Caron was also delighted to meet the challenge of providing 3 brand new wheelchairs to elderly women in a remote village in Kenya. This was no mean feat as Caron lives in Devon. “Wheelchairs by wings” is her lovely story of kindness for and from strangers across the world.

Caron has over 20 years experience of working with the elderly and disabled in their own homes and was also once the primary carer for her Mother-in-Law whilst juggling work and two young sons. She therefore understands the demands faced by sandwich generation carers.

Caron also cared for PC Philip Olds QGM (dec’d) who was shot and paralysed during a robbery. This was an interesting and challenging role for her as she was only 17 at the time ”

To read more information on Caron’s inspirational work, visit her blog:  http://www.caroncares.co.uk/

Lady Tebbit – 25 years on from the Brighton Bombing

In 2009 Telegraph health correspondent Laura Donnelly spoke to Lady Margaret Tebbit about her life since the Brighton Bombing in 1984, by the IRA – targeting Margaret Thatcher and her ministers. Lady Tebbit was severely paralysed in the explosion, but as the interview showed she has managed to focus on getting on with her life – an inspiration to anyone going through this kind of life changing trauma.

Lady Margaret Tebbit, paralysed by the Brighton Bombing 25 years ago, reveals in a rare interview why she considers herself lucky.

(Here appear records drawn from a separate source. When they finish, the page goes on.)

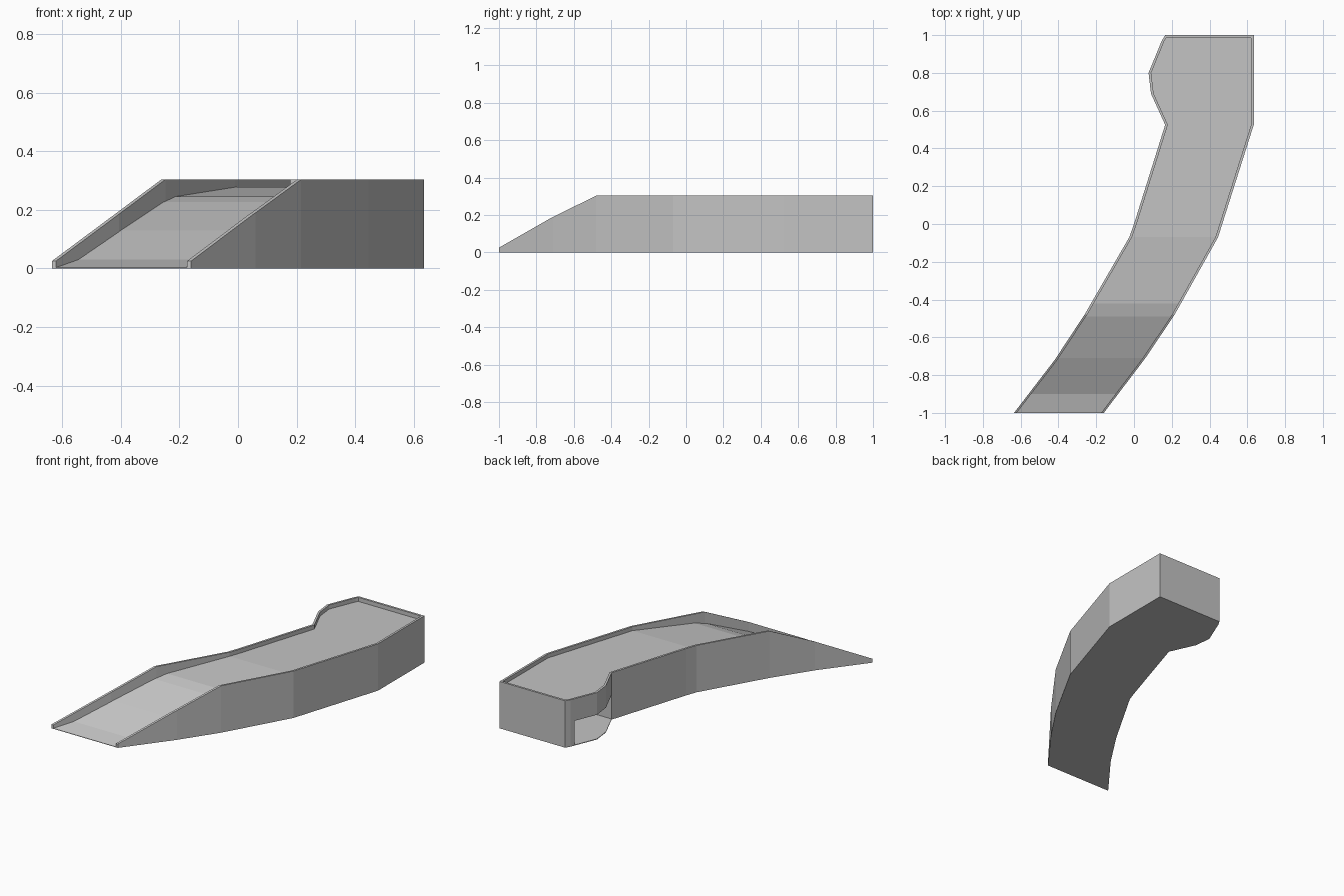
import bpy
import bmesh
from mathutils import Vector

cube = bpy.data.objects.get("Cube")
if cube:
    bpy.data.objects.remove(cube)

grey = bpy.data.materials.new("concrete_grey")
grey.use_nodes = True
grey.diffuse_color = (0.55, 0.55, 0.55, 1)
grey.node_tree.nodes["Principled BSDF"].inputs["Base Color"].default_value = grey.diffuse_color

# Plan edges as (y, x) and height profiles as (y, z)
LEFT = [(-1, -.635), (-.72, -.42), (-.48, -.262), (-.07, -.025), (0, 0), (.525, .165),
        (.69, .09), (.8, .077), (.97, .147), (1, .165)]
RIGHT = [(-1, -.16), (-.71, .06), (-.48, .215), (-.07, .445), (.525, .634), (1, .634)]
DECK = [(-1, .003), (-.9, .03), (-.71, .13), (-.49, .226), (-.42, .245), (-.07, .277), (1, .277)]
RAIL = [(-1, .025), (-.72, .185), (-.48, .303), (1, .303)]
THICK = .014
SPLIT = .525
ROOM = .16


def at(line, y):
    for (y0, v0), (y1, v1) in zip(line, line[1:]):
        if y <= y1:
            return v0 + (v1 - v0) * (y - y0) / (y1 - y0)
    return line[-1][1]


def finish(bm, name):
    bmesh.ops.recalc_face_normals(bm, faces=bm.faces)
    mesh = bpy.data.meshes.new(name)
    bm.to_mesh(mesh)
    bm.free()
    mesh.materials.append(grey)
    obj = bpy.data.objects.new(name, mesh)
    bpy.context.collection.objects.link(obj)
    return obj


def trough(name, start, end, base):
    """Loft a channel section with two raised rails along the plan."""
    ys = sorted({y for line in (LEFT, RIGHT, DECK, RAIL) for y, _ in line if start <= y <= end})
    bm = bmesh.new()
    rings = []
    for y in ys:
        l, r, d, t = (at(line, y) for line in (LEFT, RIGHT, DECK, RAIL))
        section = [(l, base), (l, t), (l + THICK, t), (l + THICK, d),
                   (r - THICK, d), (r - THICK, t), (r, t), (r, base)]
        rings.append([bm.verts.new((x, y, z)) for x, z in section])
    for a, b in zip(rings, rings[1:]):
        for i in range(len(a)):
            j = (i + 1) % len(a)
            bm.faces.new((a[i], a[j], b[j], b[i]))
    bm.faces.new(rings[0])
    bm.faces.new(rings[-1])
    return finish(bm, name)


def prism(name, outline, z0, z1):
    bm = bmesh.new()
    face = bm.faces.new([bm.verts.new((x, y, z0)) for x, y in outline])
    top = bmesh.ops.extrude_face_region(bm, geom=[face])
    verts = [v for v in top["geom"] if isinstance(v, bmesh.types.BMVert)]
    bmesh.ops.translate(bm, verts=verts, vec=Vector((0, 0, z1 - z0)))
    return finish(bm, name)


# Sloped and level walkway, then the landing above the open room
trough("ramp_body", -1, SPLIT, 0)
trough("landing_body", SPLIT, 1, ROOM)

# End rail on the landing
xl, xr = at(LEFT, 1), at(RIGHT, 1)
prism("end_rail", [(xl, 1 - THICK), (xr, 1 - THICK), (xr, 1), (xl, 1)], at(DECK, 1), at(RAIL, 1))

# Floor of the room follows the bulging edge
edge = [(x, y) for y, x in LEFT if y >= SPLIT]
prism("room_floor", edge + [(xr, 1), (xr, SPLIT)], 0, .004)

# Outer, back and short return walls of the room
prism("room_outer_wall", [(xr - THICK, SPLIT), (xr, SPLIT), (xr, 1), (xr - THICK, 1)], 0, ROOM)
prism("room_back_wall", [(xl, 1), (xl, 1 - THICK), (xr, 1 - THICK), (xr, 1)], 0, ROOM)
end = at(LEFT, .945)
prism("room_return_wall", [(xl, 1), (at(LEFT, .97), .97), (end, .945),
                           (end + THICK, .945), (xl + THICK, 1)], 0, ROOM)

“The images, from 1984, are unforgettable: a brutal slice through Brighton’s Grand Hotel; then trade secretary Norman Tebbit, ghostly pale as he was stretchered from its rubble; the Prime Minister, defiant, as she addressed delegates, hours after the IRA bomb.

The story of Lady Tebbit, paralysed by the attack, and confined to a wheelchair, cannot, however, be summed up in such flashbacks.

“It is not all about one dramatic moment – about being loaded onto a stretcher, bundled in blankets,” she tells The Sunday Telegraph, in a rare interview.

read the full interview on how she has coped with her injuries here